Chris
 

·
Registered
Joined
·
3,122 Posts
Discussion Starter #14
During development of oil/engine combinations the last stage is destructive testing.
Some engines are put through hard cycles until they die and some are left with the throttle wide open until they burst, no oil changes.
(Some of the engineers break down crying and need counselling at seeing this, no names but I’m looking at you QM)

With the genuine synthetics I’ve seen tests abandoned because time ran out, the engine would not die before the end of the project.
It is astonishing stuff
 

·
Administrator
Joined
·
18,201 Posts
OK, "WITH IN" our operating temperatures with maybe a +/- of 5 Degrees C on both ends, is there really any BIG differences between a 5W40 and a 10W40 that will put the 5W40 oils "OUTSIDE" the protection level required for a Burgman 400/Burgman650's 10W40?

On average most members will ride as low as 40F (4C) and high of 115F (+46C), none that I know will ride at -35C (-31F). My lowest has been 12F (-11C) and highest has been 110F (43C).

I am not a molecular engineer. But my BUTT ENGINEERING Degree has proven time and again that a 5W40 works within the operating temperatures range of my WATER COOLED bikes.
 

·
Registered
Joined
·
3,122 Posts
Discussion Starter #16
OK, "WITH IN" our operating temperatures with maybe a +/- of 5 Degrees C on both ends, is there really any BIG differences between a 5W40 and a 10W40 that will put the 5W40 oils "OUTSIDE" the protection level required for a Burgman 400/Burgman650's 10W40?
Not when new, no. as I said at the beginning, it’s not going to make a disastrous difference
Being a grade out isn’t going to immediately kill a Burgman engine and isn’t something to get overexcited about
But if you select an oil that shears out of grade quickly, yes you can be left with less than the minimum protection.
You would probably see a fuel economy drop if you went the other way to a 15w40 though.
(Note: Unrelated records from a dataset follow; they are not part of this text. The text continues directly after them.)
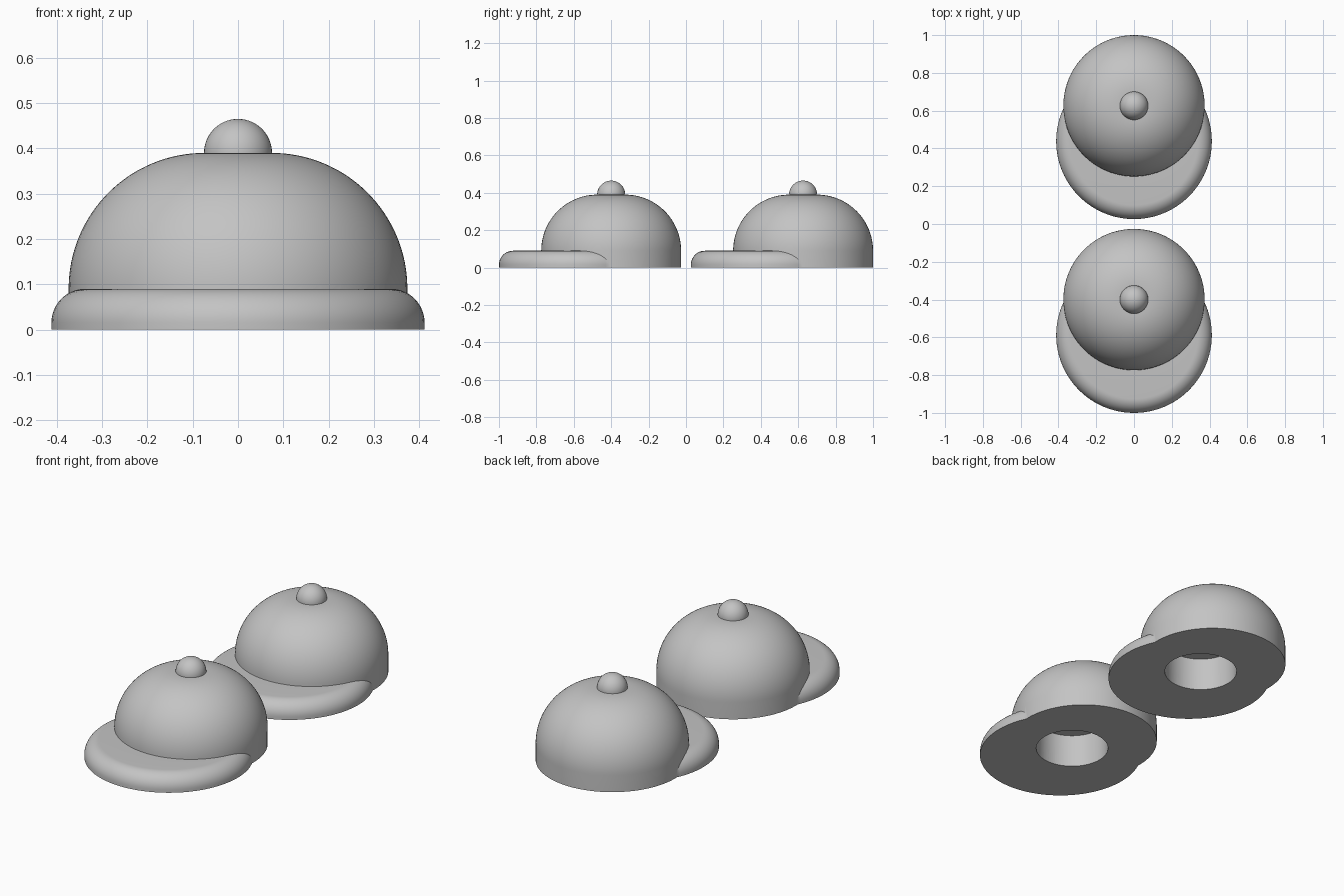
import bpy, bmesh, math

if "Cube" in bpy.data.objects:
    bpy.data.objects.remove(bpy.data.objects["Cube"])

grey = bpy.data.materials.new("plain grey")
grey.diffuse_color = (0.55, 0.55, 0.55, 1)
grey.use_nodes = True
grey.node_tree.nodes["Principled BSDF"].inputs["Base Color"].default_value = grey.diffuse_color


def arc(cx, cz, r, a0, a1, n):
    """Points (radius, height) along an arc, angles in degrees."""
    angles = [math.radians(a0 + (a1 - a0) * i / n) for i in range(n + 1)]
    return [(cx + r * math.cos(a), cz + r * math.sin(a)) for a in angles]


def lathe(name, profile, y, steps=96):
    """Closed solid turned around the vertical axis through (0, y)."""
    bm = bmesh.new()
    pts = [bm.verts.new((r, y, z)) for r, z in profile]
    edges = [bm.edges.new(p) for p in zip(pts, pts[1:])]
    bmesh.ops.spin(bm, geom=pts + edges, cent=(0, y, 0), axis=(0, 0, 1),
                   angle=2 * math.pi, steps=steps)
    bmesh.ops.remove_doubles(bm, verts=bm.verts, dist=1e-5)
    bmesh.ops.recalc_face_normals(bm, faces=bm.faces)
    mesh = bpy.data.meshes.new(name)
    bm.to_mesh(mesh)
    bm.free()
    mesh.materials.append(grey)
    obj = bpy.data.objects.new(name, mesh)
    bpy.context.collection.objects.link(obj)
    return obj


def combine(body, tool, operation):
    """Boolean the tool into the body, then discard the tool."""
    mod = body.modifiers.new(operation.lower(), 'BOOLEAN')
    mod.operation, mod.solver, mod.object = operation, 'EXACT', tool
    bpy.context.view_layer.objects.active = body
    bpy.ops.object.modifier_apply(modifier=mod.name)
    bpy.data.objects.remove(tool)


def build_cap(name, y):
    # crown: straight wall, quarter-round shoulder, flat top
    cap = lathe(name, [(0, 0), (0.374, 0)] + arc(0.074, 0.09, 0.3, 0, 90, 32)
                + [(0, 0.39)], y)
    # brim: rounded disc shifted forward
    brim = lathe("brim", [(0, 0), (0.412, 0)] + arc(0.337, 0.015, 0.075, 0, 90, 14)
                 + [(0, 0.09)], y - 0.188)
    # button: ball half sunk into the crown
    button = lathe("button", [(0, 0.315)] + arc(0, 0.39, 0.075, -84, 84, 28)
                   + [(0, 0.465)], y, 48)
    # blind round socket in the underside
    socket = lathe("socket", [(0, -0.1), (0.184, -0.1), (0.184, 0.18), (0, 0.18)],
                   y - 0.094)
    combine(cap, brim, 'UNION')
    combine(cap, button, 'UNION')
    combine(cap, socket, 'DIFFERENCE')
    bpy.ops.object.select_all(action='DESELECT')
    cap.select_set(True)
    bpy.ops.object.shade_smooth_by_angle(angle=math.radians(30))


build_cap("front_cap", -0.4)
build_cap("back_cap", 0.626)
One thing I missed out which kind of links to that.
These grades are not spot figures, they are “bands” or “ranges”
So to be a **w40 the oil has to between 12.5 cst and 16.3 cst when it is at 100C.
(So when I say “around 14 cst I mean in that range)

Some oils might fall at the high or low extreme so there is already a vagueness built into the description. It isn’t a pin point accurate system.
 

·
Premium Member
Joined
·
8,033 Posts
Blue, l

MikeyMarine, No this information will not get you a date at the bar late at night.
I dunno Dave, sometimes the right lube is really important :devil
 

·
Registered
Joined
·
3,122 Posts
Discussion Starter #19
Thank you.
I tried to keep it simple and jargon free but there has to be some.
I’m not an oil guy, I’m a dynamics guy. The real oil guys explode my head on a regular basis so you can imagine how freaky they are.

I just have to know enough to nod in the right places.
 

·
Registered
Joined
·
3,122 Posts
Discussion Starter #20
Detergents got mentioned so I’ll have a go at that.

Obviously these aren’t the same as the stuff you wash the pots with, it’s more likely to be something like calcium or magnesium.

It’s actually a 2 part operation, detergent and despersant.
The molecules used have one end that really likes oil and another that likes sludge and crud and I can already hear @mikeyMarine laughing - yes, I know what that looks like.



So the molecules surround the muck and stop it attaching to other muck. They keep it floating around to be drained or caught in the filter.

In some case the push and pull as oil moves around helps these surrounding molecules and it breaks up the crud into smaller pieces that get surrounded and isolated. That stops it settling to the bottom of the sump and forming a sludge.

The principal is pretty straightforward but the detail gets crazy complicated after that, and chemistry isn’t my thing.

Picture nicked from Amsoil
 
1 - 20 of 73 Posts
Top